3. Explore potential demand for high speed connectivity associated with the evolving Internet of Things (IoT), and how this evolution (and its benefits) could be expedited and enhanced by increased availability of fiber-enabled high speed connectivity.
4. Better understand economic and other barriers to expanding demand to levels sufficient to justify network expansion deeper into the city’s neighborhoods, as well as factors with potential to help overcome these barriers.
5. Identify, characterize and prioritize potential near-term and longer-term opportunities to economically expand the reach of affordable and high speed access and IoT connectivity in Detroit, especially in ways that promote economic growth and community development in the city’s economically distressed neighborhoods.
6. Explore creative business strategies (e.g., demand aggregation, pre-subscriptions); technology options (e.g., wireless extensions, low-cost fiber installation techniques); alliances (e.g., with local community organizations and efforts to promote digital literacy); funding sources and strategies, and; local zoning and other public policies with potential to support economically viable expansion and beneficial use of high-speed connectivity in these neighborhoods.
In terms of methodology, we would expect this research to include in-depth interviews with key stakeholders and experts, quantitative surveys of citizens, businesses and community anchor institutions, and financial analysis of alternative strategies and scenarios.
The Quello Center views such research as a potential pillar of its ICT4Detroit initiative, focusing as it does on the key issue of making high-speed access more available, affordable and attractive in a city currently burdened by large economic challenges and low Internet penetration, yet with much potential to benefit from cost-effective expansion of broadband access and usage.

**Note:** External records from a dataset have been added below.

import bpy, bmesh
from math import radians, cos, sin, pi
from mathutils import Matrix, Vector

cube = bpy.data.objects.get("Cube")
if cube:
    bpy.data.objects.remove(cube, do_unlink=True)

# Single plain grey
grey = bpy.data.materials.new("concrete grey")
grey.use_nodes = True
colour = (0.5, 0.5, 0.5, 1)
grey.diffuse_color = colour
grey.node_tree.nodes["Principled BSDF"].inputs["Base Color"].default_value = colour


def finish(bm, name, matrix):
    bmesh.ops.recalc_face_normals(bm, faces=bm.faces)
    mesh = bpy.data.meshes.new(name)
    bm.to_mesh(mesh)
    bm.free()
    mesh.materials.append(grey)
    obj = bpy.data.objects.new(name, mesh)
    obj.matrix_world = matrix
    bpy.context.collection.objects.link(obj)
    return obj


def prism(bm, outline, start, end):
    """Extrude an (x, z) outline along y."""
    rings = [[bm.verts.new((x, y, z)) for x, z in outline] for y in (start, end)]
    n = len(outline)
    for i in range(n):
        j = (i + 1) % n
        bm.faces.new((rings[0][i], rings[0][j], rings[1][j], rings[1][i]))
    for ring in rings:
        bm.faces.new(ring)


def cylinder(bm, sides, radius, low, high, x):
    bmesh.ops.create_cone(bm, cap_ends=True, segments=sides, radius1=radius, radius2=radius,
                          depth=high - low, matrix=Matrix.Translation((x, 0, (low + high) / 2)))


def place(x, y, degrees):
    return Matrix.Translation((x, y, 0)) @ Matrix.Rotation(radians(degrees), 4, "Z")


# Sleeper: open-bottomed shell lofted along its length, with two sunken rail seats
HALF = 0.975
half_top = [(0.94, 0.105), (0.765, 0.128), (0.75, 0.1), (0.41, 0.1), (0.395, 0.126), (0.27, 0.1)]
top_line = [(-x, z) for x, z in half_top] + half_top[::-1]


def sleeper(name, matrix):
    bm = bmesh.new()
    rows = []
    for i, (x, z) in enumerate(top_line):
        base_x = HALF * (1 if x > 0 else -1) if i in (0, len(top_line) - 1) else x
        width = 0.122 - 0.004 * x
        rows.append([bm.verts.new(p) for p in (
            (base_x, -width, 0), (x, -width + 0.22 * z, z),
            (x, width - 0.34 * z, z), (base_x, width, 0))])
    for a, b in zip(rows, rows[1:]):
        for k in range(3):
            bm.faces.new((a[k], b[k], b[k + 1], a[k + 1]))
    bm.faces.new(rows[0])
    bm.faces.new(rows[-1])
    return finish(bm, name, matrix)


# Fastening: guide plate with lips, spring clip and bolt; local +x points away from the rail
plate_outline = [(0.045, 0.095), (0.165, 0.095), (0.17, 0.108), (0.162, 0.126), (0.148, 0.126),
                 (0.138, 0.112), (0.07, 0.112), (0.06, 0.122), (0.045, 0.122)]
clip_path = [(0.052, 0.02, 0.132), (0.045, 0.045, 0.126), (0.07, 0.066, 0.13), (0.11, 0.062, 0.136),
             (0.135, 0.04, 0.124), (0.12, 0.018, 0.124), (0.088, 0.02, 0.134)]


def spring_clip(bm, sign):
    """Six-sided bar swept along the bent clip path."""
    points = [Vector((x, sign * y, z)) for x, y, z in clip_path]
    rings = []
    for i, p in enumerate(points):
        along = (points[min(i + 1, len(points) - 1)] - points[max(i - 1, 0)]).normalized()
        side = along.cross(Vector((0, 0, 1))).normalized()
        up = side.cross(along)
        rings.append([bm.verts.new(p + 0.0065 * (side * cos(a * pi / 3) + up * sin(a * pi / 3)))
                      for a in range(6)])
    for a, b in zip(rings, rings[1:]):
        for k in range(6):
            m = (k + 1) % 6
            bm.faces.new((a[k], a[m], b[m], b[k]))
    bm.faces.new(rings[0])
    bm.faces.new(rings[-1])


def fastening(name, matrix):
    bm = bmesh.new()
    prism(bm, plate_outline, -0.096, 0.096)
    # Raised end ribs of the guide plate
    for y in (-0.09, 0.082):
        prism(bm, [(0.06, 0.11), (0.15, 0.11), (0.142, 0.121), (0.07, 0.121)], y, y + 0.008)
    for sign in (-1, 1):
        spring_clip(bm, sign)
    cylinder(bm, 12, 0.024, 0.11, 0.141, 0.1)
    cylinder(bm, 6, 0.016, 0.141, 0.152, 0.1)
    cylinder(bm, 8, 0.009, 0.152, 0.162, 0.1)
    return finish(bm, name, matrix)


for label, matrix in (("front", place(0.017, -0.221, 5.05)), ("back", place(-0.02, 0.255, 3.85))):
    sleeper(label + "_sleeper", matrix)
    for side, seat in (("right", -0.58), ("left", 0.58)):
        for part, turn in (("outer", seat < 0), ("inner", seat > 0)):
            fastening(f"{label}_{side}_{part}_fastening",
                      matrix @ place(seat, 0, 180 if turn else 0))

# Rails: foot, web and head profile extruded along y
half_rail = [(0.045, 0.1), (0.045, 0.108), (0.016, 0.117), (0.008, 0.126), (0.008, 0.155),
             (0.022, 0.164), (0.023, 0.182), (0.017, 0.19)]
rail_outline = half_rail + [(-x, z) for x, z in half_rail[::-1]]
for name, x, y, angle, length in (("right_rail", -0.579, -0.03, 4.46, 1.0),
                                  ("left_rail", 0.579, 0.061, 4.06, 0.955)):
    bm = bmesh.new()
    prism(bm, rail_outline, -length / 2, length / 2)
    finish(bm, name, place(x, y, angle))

A significant stream of prior research has focused on the role of ICT, and the Internet in particular, in social and economic development of urban areas. However, relatively little has focused on the particular historical, social and economic circumstances of Detroit.
We welcome your input and support as we seek to explore the unique Detroit factors shaping the role of broadband connectivity and other ICT in the revitalization of this great American city.
Mitch Shapiro and Bill Dutton, Quello Center